Unemployment rate falls to 4.1%
Office for National Statistics (ONS) data shows that the unemployment rate dropped from 4.5% to 4.1% between September and November. The figures reveal that unemployment dropped by 184,000, with the number of people on the payroll climbing to 30m. Analysis shows that the employment rate was estimated at 75.5%, with this lower than before the pandemic but higher than in the June to August period. Darren Morgan, director of economic statistics at the ONS, noted that the number of employees on payrolls is “now well above pre-pandemic levels.” He added that in the three months to November, the unemployment rate fell to near pre-pandemic levels while the number of people who had recently been made redundant fell to a record low. The ONS report also shows that the number of job vacancies in the three months to December rose to an all-time-high of 1.247m. While the rate of growth in vacancies has been slowing, there are now a record 4.1 openings for every 100 employee jobs. It was also shown that weekly earnings, excluding bonuses, rose by 3.8% in the three months to November compared to the same period a year earlier. However, the figures revealed a slowdown in growth, with the rate falling short of the 4.3% recorded between August and October. While earnings rose, soaring rates of inflation mean workers suffered a real-terms cut in their pay packets. Inflation hitting a 10-year high of 5.1% in November effectively means workers have seen a 1.6% cut in pay.
Insolvencies climb in December

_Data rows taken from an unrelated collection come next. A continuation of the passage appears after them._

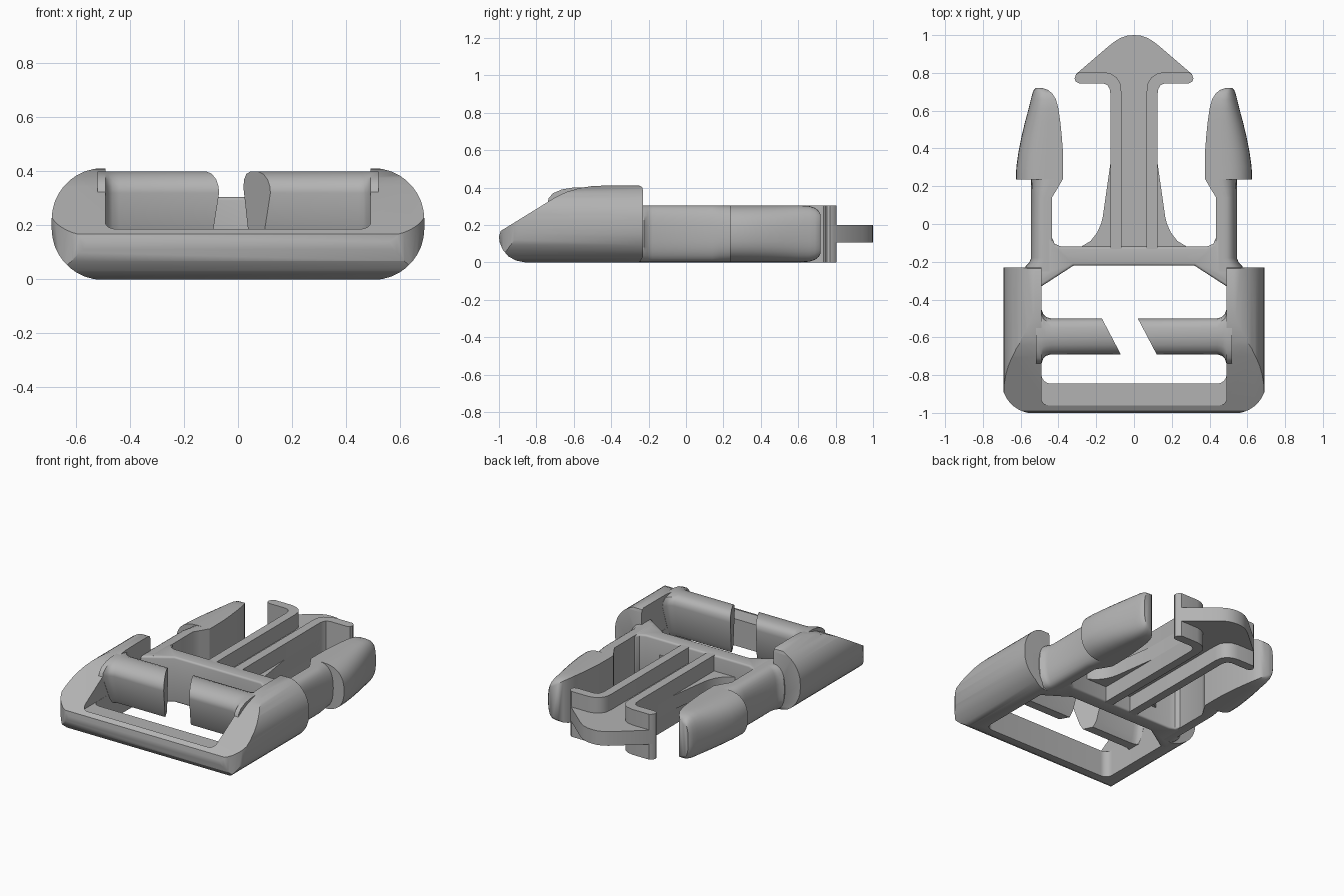
import bpy, bmesh, math

cube = bpy.data.objects.get("Cube")
if cube:
    bpy.data.objects.remove(cube, do_unlink=True)

H = 0.305  # height of the insert side

grey = bpy.data.materials.new("grey plastic")
grey.use_nodes = True
grey.diffuse_color = (0.45, 0.45, 0.45, 1)
grey.node_tree.nodes["Principled BSDF"].inputs["Base Color"].default_value = (0.45, 0.45, 0.45, 1)


def loft(name, rings):
    """Skin a row of equal-length rings and close both ends."""
    bm = bmesh.new()
    rows = [[bm.verts.new(p) for p in ring] for ring in rings]
    n = len(rows[0])
    for a, b in zip(rows, rows[1:]):
        for i in range(n):
            j = (i + 1) % n
            bm.faces.new((a[i], a[j], b[j], b[i]))
    bm.faces.new(rows[0])
    bm.faces.new(rows[-1])
    bmesh.ops.recalc_face_normals(bm, faces=bm.faces)
    mesh = bpy.data.meshes.new(name)
    bm.to_mesh(mesh)
    bm.free()
    mesh.materials.append(grey)
    obj = bpy.data.objects.new(name, mesh)
    bpy.context.collection.objects.link(obj)
    return obj


def prism(name, pts, axis, lo, hi):
    """Extrude a flat outline along one axis."""
    place = {"x": lambda p, t: (t, p[0], p[1]),
             "y": lambda p, t: (p[0], t, p[1]),
             "z": lambda p, t: (p[0], p[1], t)}[axis]
    return loft(name, [[place(p, t) for p in pts] for t in (lo, hi)])


def rounded_rect(x0, x1, y0, y1, r, steps=9):
    pts = []
    corners = [(x1 - r, y1 - r), (x0 + r, y1 - r), (x0 + r, y0 + r), (x1 - r, y0 + r)]
    for k, (cx, cy) in enumerate(corners):
        for i in range(steps + 1):
            a = math.pi / 2 * (k + i / steps)
            pts.append((cx + r * math.cos(a), cy + r * math.sin(a)))
    return pts


def symmetric(half):
    return half + [(-x, y) for x, y in reversed(half) if x > 0]


def activate(obj):
    bpy.ops.object.select_all(action="DESELECT")
    obj.select_set(True)
    bpy.context.view_layer.objects.active = obj


def apply_modifier(obj, mod):
    activate(obj)
    bpy.ops.object.modifier_apply(modifier=mod.name)


def boolean(obj, tool, operation):
    mod = obj.modifiers.new("shape", "BOOLEAN")
    mod.operation, mod.solver, mod.object = operation, "EXACT", tool
    apply_modifier(obj, mod)
    bpy.data.objects.remove(tool, do_unlink=True)


def smooth(obj):
    activate(obj)
    bpy.ops.object.shade_smooth_by_angle(angle=math.radians(35))


# Frame: side profile trimmed by its front section and plan outline
side = [(-.23, .03), (-.25, 0), (-.86, 0), (-.91, .01), (-.95, .032), (-.98, .068),
        (-.997, .11), (-1, .14), (-.99, .168), (-.70, .347), (-.64, .376), (-.57, .397),
        (-.50, .408), (-.44, .41), (-.25, .41), (-.235, .403), (-.23, .385)]
frame = prism("frame", side, "x", -.8, .8)
boolean(frame, prism("section", rounded_rect(-.69, .69, -.002, .412, .19), "y", -2, 1), "INTERSECT")
boolean(frame, prism("plan", rounded_rect(-.7, .7, -1.003, .5, .17), "z", -1, 1), "INTERSECT")
boolean(frame, prism("opening", rounded_rect(-.49, .49, -.845, .5, .05), "z", -1, 1), "DIFFERENCE")
boolean(frame, prism("upper_opening", rounded_rect(-.491, .491, -.96, .5, .04), "z", .18, 1), "DIFFERENCE")
smooth(frame)

# Split strap bar: tapered section, slanted gap, flared roots
bar = [(-.56, .11), (-.62, .11), (-.64, .15), (-.69, .32), (-.686, .345), (-.67, .37),
       (-.64, .39), (-.60, .4), (-.55, .4), (-.52, .39), (-.505, .37), (-.5, .34), (-.54, .15)]
for name, s, start in (("strap_bar_right", -1, -.17), ("strap_bar_left", 1, .02)):
    rings = [[(start - (y + .5) * .526, y, z) for y, z in bar]]
    for x, flare in ((.44, 0), (.465, .008), (.48, .022), (.49, .05), (.52, .05)):
        rings.append([(s * x, y + flare * (y + .595) / .095, z) for y, z in bar])
    smooth(loft(name, rings))

# Crossbar with diagonal corner braces
half = [(0, -.22), (.32, -.22), (.49, -.33), (.53, -.33), (.53, -.24), (.46, -.24),
        (.46, -.07), (.435, -.07), (.42, -.105), (.385, -.12), (0, -.12)]
crossbar = prism("crossbar", symmetric(half), "z", 0, H)
bev = crossbar.modifiers.new("soft_edges", "BEVEL")
bev.width, bev.segments, bev.limit_method = .015, 3, "ANGLE"
bev.angle_limit = math.radians(50)
apply_modifier(crossbar, bev)
smooth(crossbar)


def d_ring(s, y, inner, outer, inset=0):
    """Section with a flat inner wall and a rounded outer wall."""
    w, mid, r = outer - inner, H / 2, H / 2 - inset
    pts = [(s * inner, y, inset)]
    for i in range(17):
        a = math.pi * (i / 16 - .5)
        c, t = max(math.cos(a), 0) ** .8, math.sin(a)
        pts.append((s * (inner + w * (.35 + .65 * c)), y,
                    mid + r * math.copysign(abs(t) ** .8, t)))
    pts.append((s * inner, y, H - inset))
    return pts


# Spring legs and latch prongs
leg = [(-.28, .435, .58), (-.225, .435, .575), (-.205, .435, .555), (-.18, .435, .545),
       (.14, .435, .545), (.18, .41, .545), (.24, .375, .545)]
prong = [(.235, .375, .625), (.30, .375, .623), (.38, .376, .612), (.46, .382, .596),
         (.54, .39, .577), (.61, .40, .558), (.66, .413, .546, .004),
         (.69, .432, .538, .014), (.71, .455, .53, .03), (.72, .485, .52, .05)]
for word, s in (("left", 1), ("right", -1)):
    smooth(loft("leg_" + word, [d_ring(s, *row) for row in leg]))
    smooth(loft("prong_" + word, [d_ring(s, *row) for row in prong]))

# Centre tongue: thin web with gussets and arrow head
half = [(0, -.14), (.28, -.14), (.28, -.12), (.23, -.09), (.195, -.045), (.175, 0),
        (.165, .04), (.125, .32), (.125, .76), (.3, .76), (.313, .775), (.305, .795),
        (.13, .945), (.10, .968), (.07, .986), (.035, .997), (0, 1)]
smooth(prism("tongue", symmetric(half), "z", .105, .2))

# Full-height ribs that curl outward into barbs
rib = [(.067, -.14), (.125, -.14), (.125, .69), (.129, .715), (.14, .735), (.165, .745),
       (.29, .745), (.308, .753), (.315, .77), (.308, .79), (.29, .805), (.165, .805),
       (.125, .797), (.093, .777), (.073, .745), (.067, .7)]
for word, s in (("left", 1), ("right", -1)):
    smooth(prism("rib_" + word, [(s * x, y) for x, y in rib], "z", 0, H))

Statistics from the Insolvency Service (IS) show that the number of registered company insolvencies in England and Wales in December was 33% higher than the number registered two years ago, just before the pandemic. The data shows that there were 1,486 registered company insolvencies in December, with this 20% higher than a year earlier. The IS report notes a 73% two-year increase in creditors' voluntary liquidations, where bosses elect to place their company into liquidation in order to pay its debts. Christina Fitzgerald, president of restructuring trade body R3, said the figures suggest "the economic situation is pushing many company directors to voluntarily close their businesses before that decision is made for them". December, she added, “marked a tough end to a torrid year for many businesses."